The small vessels of the pampiniform plexus normally range from 0.5 - 1.5mm in diameter. Dilatation of these vessels greater than 2mm is called a varicocele.

...... Etiology ......

The idiopathic varicocele occurs when the valves within the veins along the spermatic cord do not work properly. This is essentially the same process as varicose veins, which are common in the legs. This results in back-flow of blood into the pampiniform plexus and causes increased pressures, ultimately leading to damage to the testicular tissue. Varicoceles develops slowly and may not have any symptoms. They are most frequently diagnosed when a patient is 15–25 years old, and is rarely developed after the age of 40. They occur in 15-20% of all males, and in 40% of infertile males. 98% of idiopathic varicoceles occur on the left side, apparently because the left testicular vein runs vertically up to the renal vein, while the right testicular vein drains directly into the inferior vena cava.

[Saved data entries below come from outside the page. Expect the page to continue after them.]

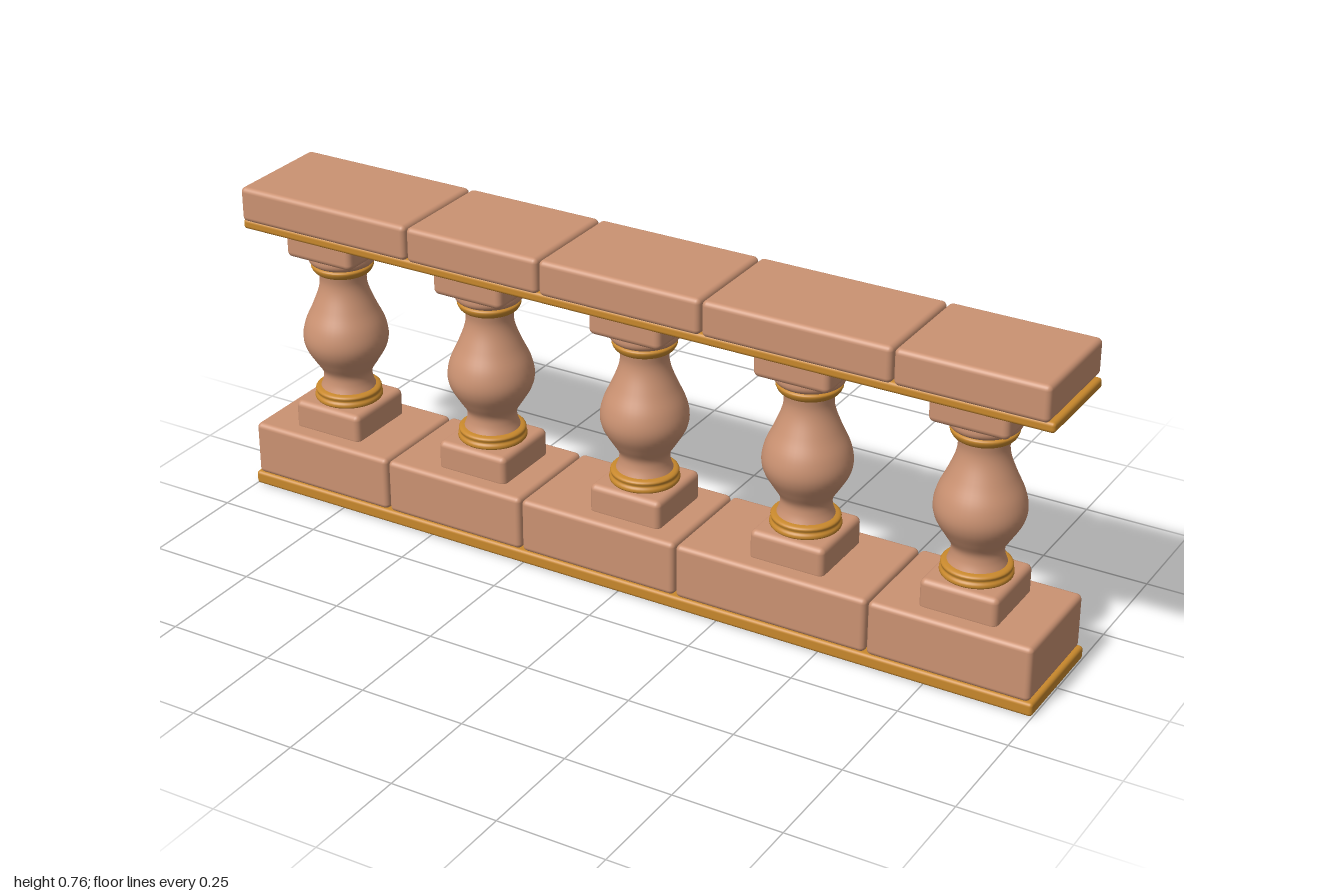
import * as THREE from 'three';
import { RoundedBoxGeometry } from 'three/addons/geometries/RoundedBoxGeometry.js';

const stone = new THREE.MeshStandardMaterial({ color: 0xcb9272 });
stone.name = 'terracotta stone';
const gold = new THREE.MeshStandardMaterial({ color: 0xc8882c });
gold.name = 'ochre trim';

// Rounded block given by its extents, centred on z = 0
function block(name, x0, x1, y0, y1, halfDepth, radius, material) {
  const geo = new RoundedBoxGeometry(x1 - x0, y1 - y0, halfDepth * 2, 3, radius);
  const mesh = new THREE.Mesh(geo, material);
  mesh.position.set((x0 + x1) / 2, (y0 + y1) / 2, 0);
  mesh.name = name;
  return mesh;
}

// Turned part from [radius, height] pairs, smoothed by a spline
function turned(name, profile, material, steps) {
  const curve = new THREE.SplineCurve(profile.map(([r, y]) => new THREE.Vector2(r, y)));
  const mesh = new THREE.Mesh(new THREE.LatheGeometry(curve.getPoints(steps), 40), material);
  mesh.name = name;
  return mesh;
}

function createBaluster() {
  const g = new THREE.Group();
  g.name = 'baluster';
  g.add(block('plinth', -0.09, 0.09, 0.15, 0.226, 0.092, 0.014, stone));
  g.add(turned('lowerRing', [[0.06, 0.222], [0.077, 0.226], [0.079, 0.234], [0.075, 0.241],
    [0.077, 0.249], [0.07, 0.254], [0.05, 0.256]], gold, 24));
  g.add(turned('body', [[0.066, 0.25], [0.058, 0.272], [0.058, 0.295], [0.074, 0.322],
    [0.093, 0.355], [0.099, 0.385], [0.092, 0.42], [0.074, 0.46], [0.059, 0.498],
    [0.054, 0.525], [0.057, 0.55]], stone, 48));
  g.add(turned('upperRing', [[0.05, 0.545], [0.063, 0.548], [0.07, 0.556], [0.072, 0.566],
    [0.06, 0.572]], gold, 20));
  g.add(turned('neckMoulding', [[0.062, 0.566], [0.074, 0.573], [0.079, 0.583],
    [0.078, 0.598]], stone, 16));
  g.add(block('capital', -0.09, 0.09, 0.593, 0.66, 0.092, 0.014, stone));
  return g;
}

export function createModel() {
  const model = new THREE.Group();
  model.name = 'balustrade';

  // Trim bands, each with a stone underside
  model.add(block('baseTrim', -1, 1, 0.001, 0.033, 0.136, 0.008, gold));
  model.add(block('baseUnderside', -0.992, 0.992, 0, 0.008, 0.128, 0.001, stone));
  model.add(block('railTrim', -1, 1, 0.653, 0.677, 0.121, 0.008, gold));
  model.add(block('railUnderside', -0.992, 0.992, 0.652, 0.66, 0.113, 0.001, stone));

  // Courses of unequal stones with fine joints
  const course = (name, joints, y0, y1) => {
    for (let i = 0; i < joints.length - 1; i++) {
      model.add(block(name, joints[i] + 0.002, joints[i + 1] - 0.002, y0, y1, 0.133, 0.012, stone));
    }
  };
  course('baseStone', [-0.995, -0.618, -0.254, 0.145, 0.612, 0.993], 0.031, 0.161);
  course('railStone', [-0.995, -0.541, -0.197, 0.204, 0.648, 0.993], 0.677, 0.76);

  // Row of balusters
  for (let i = -2; i <= 2; i++) {
    const b = createBaluster();
    b.position.x = -0.007 + i * 0.404;
    model.add(b);
  }
  return model;
}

A secondary varicocele is due to compression of the venous drainage of the testicle. A pelvic or abdominal malignancy is of definite concern when a varicocele is newly diagnosed in a patient older than 40 years old. One non-malignant cause of a secondary varicocele is the so-called "SMA" (superior mesenteric artery), a condition in which the superior mesenteric artery compresses the left renal vein, causing increased pressures in left renal vein to be retrograded into the left pampiniform plexus. The most common cause is hypernephroma then retroprotiniem adhsion.

...... Symptoms ......

...... Symptoms of a varicocele may include ......

  • Dragging-like or aching pain within scrotum.
  • Feeling of heaviness in the testicle(s)
  • Atrophy (shrinking) of the testicle(s)
  • Visible or palpable (able to be felt) enlarged vein, likened to feeling a bag of worms.
  • Infertility (Although no formal correlation has been established linking infertility with varicocele, many suggest that the increased temperature within the testes is the main cause in cases found with infertility.)

Varicocele is usually harmless except in cases of infertility.

An inguinal hernia can sometimes be misdiagnosed as a Varicocele and Infertility. Recently several scientific researches have shown that in over 90% of the cases in male infertility the main cause is bilateral varicocele that leads to persistent hypoxia in the testicular tissues that causes, with time, deterioration in the quantity and quality of production of the sperms. All other factors like genetic problems, obstruction of sperm transport system due to inflammation in the pelvis, include not more than 5-10% of all male infertility cases. This was found by Dr Yigal Gat and Dr Menahem Goren in one of their massive studies on varicocele which was published in the renowned medical journal - Human Reproduction.

Reference: http://en.wikipedia.org/wiki/Varicocele